The National Highway Traffic Safety Administration reported 3,450 distraction-related deaths occurred in 2016, the latest figures on file.
In Connecticut during 2016 there were 12 fatalities and more than 3,200 injuries, according to the UCONN Crash Data Repository, a database that provides crash information collected by state and local police.
“Any task that requires a driver to take their eyes or attention off the road is a distraction,” says AAA Northeast’s Senior Vice President – Public Affairs Lloyd Albert. He urged drivers to only use these technologies for legitimate emergencies or urgent driving-related matters.
However, Americans live in a “Do As I Say; Not As I Do” society: Although more than two in three drivers personally consider it’s unacceptable to talk on cellphones while driving, they do so anyway, reports the Foundation’s Traffic Safety Culture Index, which measures public attitudes of driving safety issues. Yet, one in three drivers says they talk on their phones while driving regularly.
This newest AAA Foundation study investigated the relationship between Smartphone use and crash risk, using data from a sample of more than 3,500 drivers, whose driving was monitored for several months as they drove in their own vehicles.
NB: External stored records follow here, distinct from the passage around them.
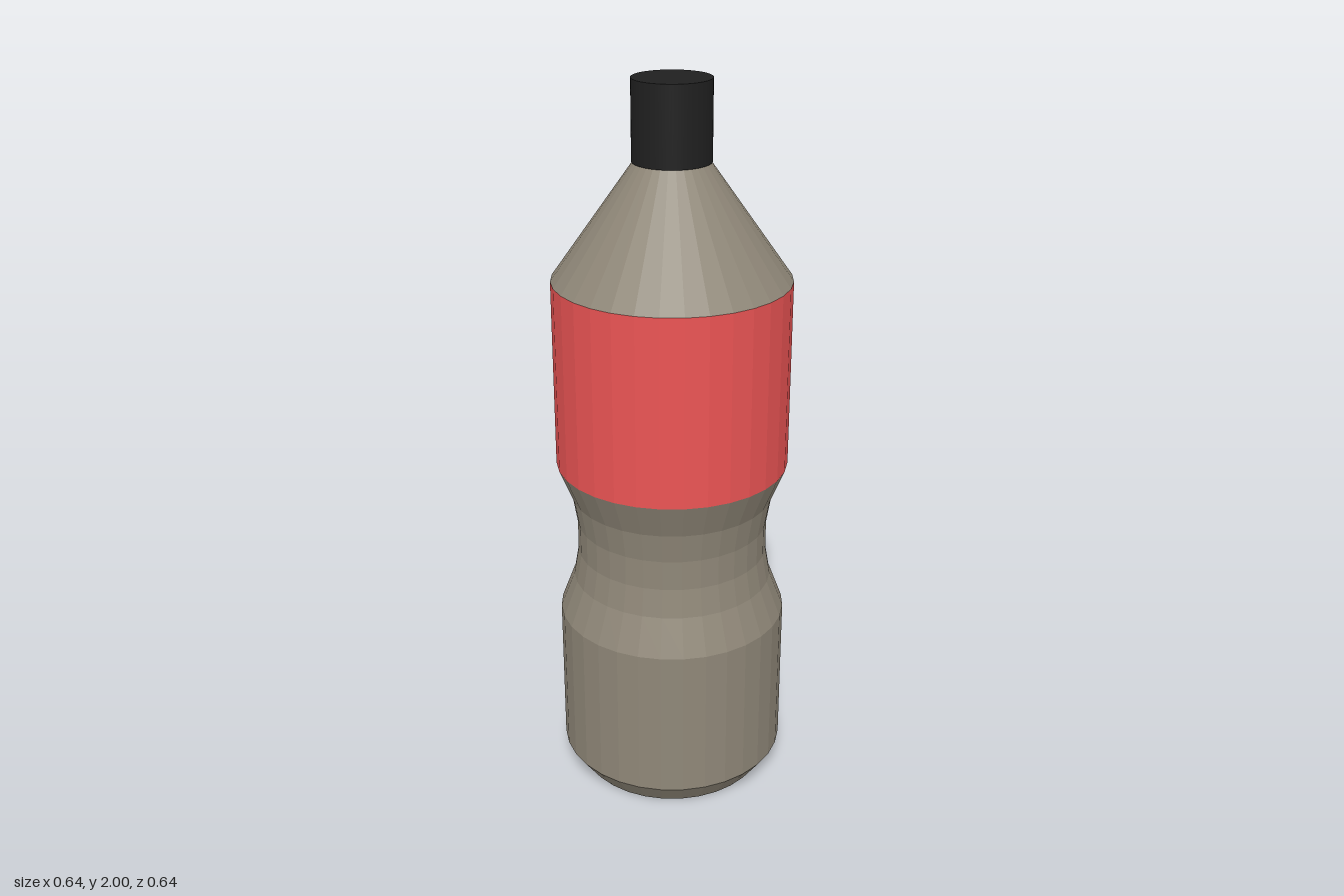
import * as THREE from 'three';

const SIDES = 32;

// Faceted surface of revolution from [radius, height] points, listed bottom to top
function turned(name, points, material) {
  const profile = points.map(([r, y]) => new THREE.Vector2(r, y));
  const mesh = new THREE.Mesh(new THREE.LatheGeometry(profile, SIDES), material);
  mesh.name = name;
  return mesh;
}

export function createModel() {
  const model = new THREE.Group();
  model.name = 'bottle';
  const glass = new THREE.MeshStandardMaterial({ color: 0x8f8778, flatShading: true });
  const red = new THREE.MeshStandardMaterial({ color: 0xeb5454, flatShading: true });
  const black = new THREE.MeshStandardMaterial({ color: 0x202020 });

  // Foot with a recessed underside and a bevelled edge
  model.add(turned('base', [[0, 0.04], [0.235, 0.04], [0.235, 0], [0.27, 0], [0.32, 0.07]], glass));

  // Lower body and pinched waist
  model.add(turned('body', [
    [0.32, 0.07], [0.32, 0.505], [0.28, 0.61], [0.266, 0.69],
    [0.266, 0.775], [0.28, 0.86], [0.32, 0.96],
  ], glass));

  // Coloured band
  model.add(turned('label', [[0.32, 0.96], [0.32, 1.48]], red));

  // Conical shoulder
  model.add(turned('shoulder', [[0.32, 1.48], [0.1, 1.79]], glass));

  // Cap
  const cap = new THREE.Mesh(new THREE.CylinderGeometry(0.104, 0.104, 0.21, 64), black);
  cap.name = 'cap';
  cap.position.y = 1.895;
  model.add(cap);

  return model;
}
The AAA Foundation for Traffic Safety, based in Washington DC, conducts pertinent research on distracted driving, traffic safety culture, teen and older studies and other landmark traffic safety studies.